Starting at the line that holds "import bpy, bmesh" and stopping at the line that holds "z1)], y0, y1, mat)", restate the records below word for word, with both of those lines included.

(DATA)

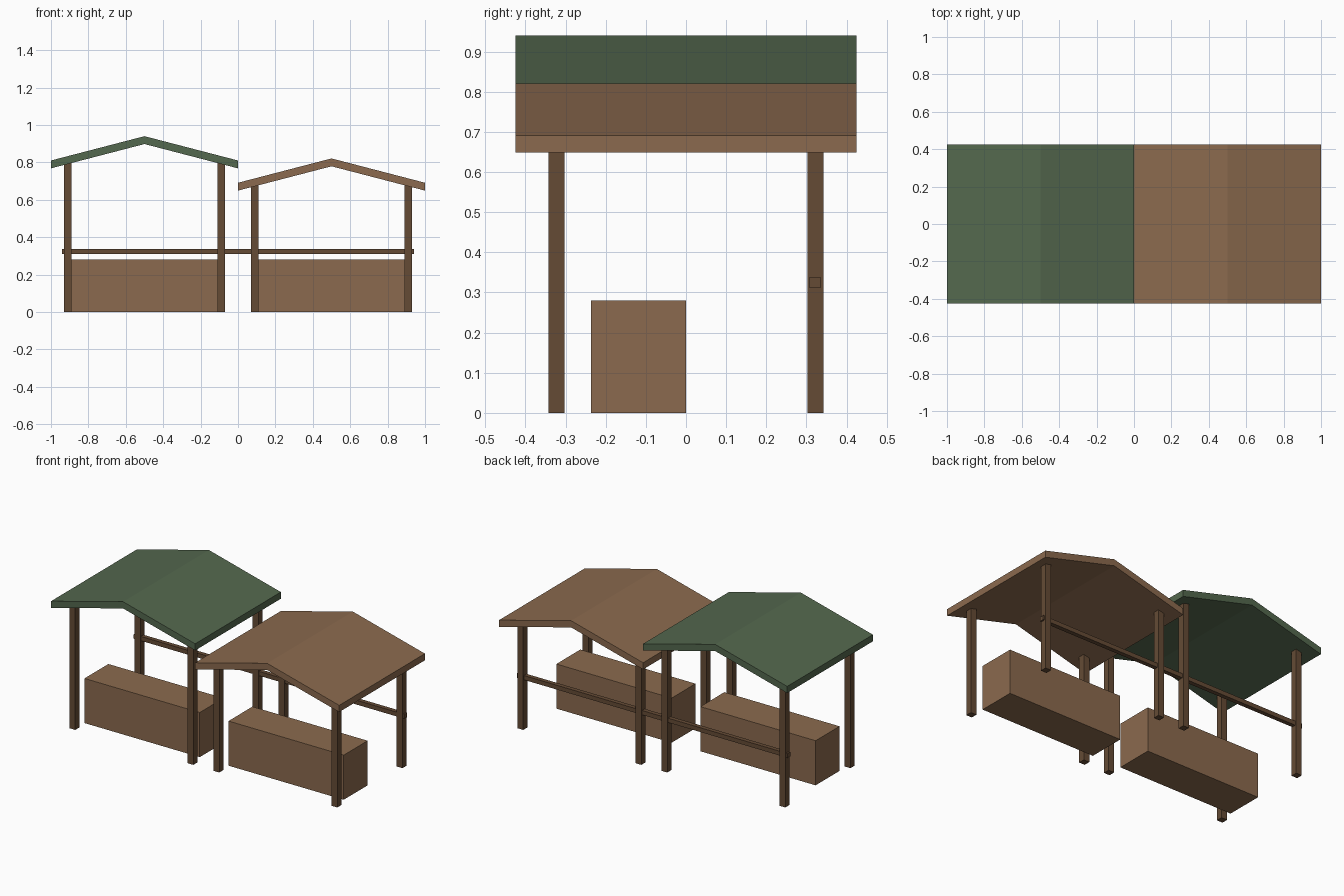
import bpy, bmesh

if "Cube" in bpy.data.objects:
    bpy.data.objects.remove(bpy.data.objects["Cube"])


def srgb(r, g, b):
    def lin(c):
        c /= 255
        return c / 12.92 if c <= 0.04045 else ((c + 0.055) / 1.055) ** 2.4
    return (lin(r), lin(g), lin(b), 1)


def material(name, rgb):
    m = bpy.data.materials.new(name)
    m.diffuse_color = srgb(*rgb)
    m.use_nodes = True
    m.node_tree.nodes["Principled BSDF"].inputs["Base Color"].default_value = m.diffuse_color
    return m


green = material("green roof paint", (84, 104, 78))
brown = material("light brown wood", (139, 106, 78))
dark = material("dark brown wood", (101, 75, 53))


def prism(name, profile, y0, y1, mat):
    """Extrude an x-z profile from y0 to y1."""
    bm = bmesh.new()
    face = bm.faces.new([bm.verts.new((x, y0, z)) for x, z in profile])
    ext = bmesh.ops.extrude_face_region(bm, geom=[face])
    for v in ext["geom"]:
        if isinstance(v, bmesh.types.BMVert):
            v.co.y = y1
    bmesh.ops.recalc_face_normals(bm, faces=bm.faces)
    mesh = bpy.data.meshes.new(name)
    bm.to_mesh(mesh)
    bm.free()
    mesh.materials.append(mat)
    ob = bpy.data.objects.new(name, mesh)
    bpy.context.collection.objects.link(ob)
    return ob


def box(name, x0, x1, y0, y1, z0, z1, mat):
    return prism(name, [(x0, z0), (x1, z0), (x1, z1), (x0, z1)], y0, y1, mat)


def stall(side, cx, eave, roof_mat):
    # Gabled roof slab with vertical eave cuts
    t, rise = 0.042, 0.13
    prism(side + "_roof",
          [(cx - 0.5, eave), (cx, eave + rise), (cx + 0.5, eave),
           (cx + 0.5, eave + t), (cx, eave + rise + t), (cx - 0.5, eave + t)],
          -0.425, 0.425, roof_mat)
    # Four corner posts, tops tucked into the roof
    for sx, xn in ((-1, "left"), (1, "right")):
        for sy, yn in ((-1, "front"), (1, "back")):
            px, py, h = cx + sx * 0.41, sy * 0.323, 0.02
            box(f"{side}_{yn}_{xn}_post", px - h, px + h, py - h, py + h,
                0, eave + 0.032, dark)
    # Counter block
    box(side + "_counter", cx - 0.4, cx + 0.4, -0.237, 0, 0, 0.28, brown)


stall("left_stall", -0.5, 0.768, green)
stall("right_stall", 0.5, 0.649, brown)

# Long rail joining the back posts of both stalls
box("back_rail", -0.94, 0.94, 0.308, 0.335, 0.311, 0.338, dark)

(End DATA)
(DATA)

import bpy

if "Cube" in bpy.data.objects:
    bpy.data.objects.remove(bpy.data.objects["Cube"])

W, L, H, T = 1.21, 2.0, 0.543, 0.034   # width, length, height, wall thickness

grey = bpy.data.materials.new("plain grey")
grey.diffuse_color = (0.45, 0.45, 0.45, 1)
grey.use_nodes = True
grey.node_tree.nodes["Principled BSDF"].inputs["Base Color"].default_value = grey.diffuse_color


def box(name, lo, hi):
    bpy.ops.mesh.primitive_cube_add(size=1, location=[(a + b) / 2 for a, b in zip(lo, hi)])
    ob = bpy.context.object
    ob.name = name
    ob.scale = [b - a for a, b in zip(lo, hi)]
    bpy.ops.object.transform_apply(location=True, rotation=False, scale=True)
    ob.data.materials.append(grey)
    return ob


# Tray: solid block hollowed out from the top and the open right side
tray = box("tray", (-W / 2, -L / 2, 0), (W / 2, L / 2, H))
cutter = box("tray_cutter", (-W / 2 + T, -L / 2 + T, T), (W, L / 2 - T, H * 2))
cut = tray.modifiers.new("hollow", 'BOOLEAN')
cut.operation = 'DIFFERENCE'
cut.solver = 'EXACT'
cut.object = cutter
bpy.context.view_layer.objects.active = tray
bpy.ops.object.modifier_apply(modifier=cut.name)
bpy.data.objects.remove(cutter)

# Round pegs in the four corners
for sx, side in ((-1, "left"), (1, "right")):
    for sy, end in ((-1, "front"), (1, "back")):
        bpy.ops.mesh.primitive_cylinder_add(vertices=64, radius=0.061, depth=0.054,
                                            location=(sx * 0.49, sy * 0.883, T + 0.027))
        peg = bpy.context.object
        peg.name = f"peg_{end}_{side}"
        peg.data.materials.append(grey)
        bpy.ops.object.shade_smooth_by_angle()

(End DATA)
(DATA)

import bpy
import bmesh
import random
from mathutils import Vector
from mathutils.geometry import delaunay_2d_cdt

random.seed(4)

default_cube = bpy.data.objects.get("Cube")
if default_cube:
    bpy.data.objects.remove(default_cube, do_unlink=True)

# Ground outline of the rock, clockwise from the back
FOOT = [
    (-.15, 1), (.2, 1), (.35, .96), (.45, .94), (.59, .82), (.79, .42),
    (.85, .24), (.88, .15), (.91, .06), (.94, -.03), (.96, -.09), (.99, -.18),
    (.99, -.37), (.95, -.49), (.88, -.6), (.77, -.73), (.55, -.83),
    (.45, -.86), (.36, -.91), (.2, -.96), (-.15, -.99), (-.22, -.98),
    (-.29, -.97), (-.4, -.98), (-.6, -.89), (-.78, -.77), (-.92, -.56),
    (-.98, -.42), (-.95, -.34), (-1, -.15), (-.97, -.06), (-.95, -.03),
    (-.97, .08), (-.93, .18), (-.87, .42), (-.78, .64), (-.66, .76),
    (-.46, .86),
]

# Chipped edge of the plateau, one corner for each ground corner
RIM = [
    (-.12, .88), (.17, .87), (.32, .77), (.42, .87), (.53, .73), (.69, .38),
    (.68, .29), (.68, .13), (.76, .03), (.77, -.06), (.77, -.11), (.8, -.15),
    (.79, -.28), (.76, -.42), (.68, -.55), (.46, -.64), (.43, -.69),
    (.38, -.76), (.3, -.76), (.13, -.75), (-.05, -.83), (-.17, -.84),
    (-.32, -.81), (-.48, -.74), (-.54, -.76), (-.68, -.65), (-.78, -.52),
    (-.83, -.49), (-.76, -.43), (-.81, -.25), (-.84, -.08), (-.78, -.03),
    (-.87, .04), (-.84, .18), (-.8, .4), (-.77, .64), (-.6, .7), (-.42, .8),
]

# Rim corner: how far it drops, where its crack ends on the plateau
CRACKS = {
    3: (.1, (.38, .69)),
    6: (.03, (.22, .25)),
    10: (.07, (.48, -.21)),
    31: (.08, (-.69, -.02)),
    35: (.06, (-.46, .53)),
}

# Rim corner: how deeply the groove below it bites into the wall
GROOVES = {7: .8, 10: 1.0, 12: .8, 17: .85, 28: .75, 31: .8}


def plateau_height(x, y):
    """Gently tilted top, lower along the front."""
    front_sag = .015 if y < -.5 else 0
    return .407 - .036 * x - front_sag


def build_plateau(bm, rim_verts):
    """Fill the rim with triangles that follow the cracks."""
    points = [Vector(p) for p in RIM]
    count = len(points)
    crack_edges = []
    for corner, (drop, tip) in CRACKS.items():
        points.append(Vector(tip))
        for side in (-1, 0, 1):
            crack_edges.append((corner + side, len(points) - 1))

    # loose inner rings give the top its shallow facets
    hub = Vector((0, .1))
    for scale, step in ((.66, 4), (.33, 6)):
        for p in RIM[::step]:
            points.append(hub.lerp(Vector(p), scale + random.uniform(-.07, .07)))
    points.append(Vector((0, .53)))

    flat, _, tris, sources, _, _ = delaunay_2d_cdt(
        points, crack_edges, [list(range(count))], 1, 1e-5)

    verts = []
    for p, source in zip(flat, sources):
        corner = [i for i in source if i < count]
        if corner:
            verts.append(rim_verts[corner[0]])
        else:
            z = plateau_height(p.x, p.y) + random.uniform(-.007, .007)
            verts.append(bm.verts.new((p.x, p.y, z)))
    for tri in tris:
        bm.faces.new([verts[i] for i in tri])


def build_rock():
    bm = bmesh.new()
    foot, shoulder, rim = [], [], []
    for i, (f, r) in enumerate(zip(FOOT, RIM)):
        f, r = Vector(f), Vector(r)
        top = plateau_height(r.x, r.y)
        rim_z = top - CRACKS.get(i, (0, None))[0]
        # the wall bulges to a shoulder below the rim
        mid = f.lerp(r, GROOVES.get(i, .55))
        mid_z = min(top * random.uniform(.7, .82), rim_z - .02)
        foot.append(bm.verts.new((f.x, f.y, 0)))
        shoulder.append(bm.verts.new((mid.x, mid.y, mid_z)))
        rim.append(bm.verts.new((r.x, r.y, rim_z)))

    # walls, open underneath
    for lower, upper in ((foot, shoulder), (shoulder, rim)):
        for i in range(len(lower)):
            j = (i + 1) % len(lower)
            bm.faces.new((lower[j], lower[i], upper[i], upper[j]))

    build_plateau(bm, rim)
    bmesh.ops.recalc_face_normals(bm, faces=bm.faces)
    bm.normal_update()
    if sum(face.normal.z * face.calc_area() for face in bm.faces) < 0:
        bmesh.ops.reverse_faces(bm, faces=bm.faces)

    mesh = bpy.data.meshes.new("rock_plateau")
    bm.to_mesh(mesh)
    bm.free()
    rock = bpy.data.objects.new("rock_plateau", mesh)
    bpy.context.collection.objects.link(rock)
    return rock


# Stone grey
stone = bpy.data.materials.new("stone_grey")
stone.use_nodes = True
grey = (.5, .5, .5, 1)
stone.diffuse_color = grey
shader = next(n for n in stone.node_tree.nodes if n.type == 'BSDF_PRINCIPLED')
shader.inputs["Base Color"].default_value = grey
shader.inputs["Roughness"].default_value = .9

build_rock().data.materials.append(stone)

(End DATA)

RESPONSE TO THE EXERCISE:
import bpy, bmesh

if "Cube" in bpy.data.objects:
    bpy.data.objects.remove(bpy.data.objects["Cube"])


def srgb(r, g, b):
    def lin(c):
        c /= 255
        return c / 12.92 if c <= 0.04045 else ((c + 0.055) / 1.055) ** 2.4
    return (lin(r), lin(g), lin(b), 1)


def material(name, rgb):
    m = bpy.data.materials.new(name)
    m.diffuse_color = srgb(*rgb)
    m.use_nodes = True
    m.node_tree.nodes["Principled BSDF"].inputs["Base Color"].default_value = m.diffuse_color
    return m


green = material("green roof paint", (84, 104, 78))
brown = material("light brown wood", (139, 106, 78))
dark = material("dark brown wood", (101, 75, 53))


def prism(name, profile, y0, y1, mat):
    """Extrude an x-z profile from y0 to y1."""
    bm = bmesh.new()
    face = bm.faces.new([bm.verts.new((x, y0, z)) for x, z in profile])
    ext = bmesh.ops.extrude_face_region(bm, geom=[face])
    for v in ext["geom"]:
        if isinstance(v, bmesh.types.BMVert):
            v.co.y = y1
    bmesh.ops.recalc_face_normals(bm, faces=bm.faces)
    mesh = bpy.data.meshes.new(name)
    bm.to_mesh(mesh)
    bm.free()
    mesh.materials.append(mat)
    ob = bpy.data.objects.new(name, mesh)
    bpy.context.collection.objects.link(ob)
    return ob


def box(name, x0, x1, y0, y1, z0, z1, mat):
    return prism(name, [(x0, z0), (x1, z0), (x1, z1), (x0, z1)], y0, y1, mat)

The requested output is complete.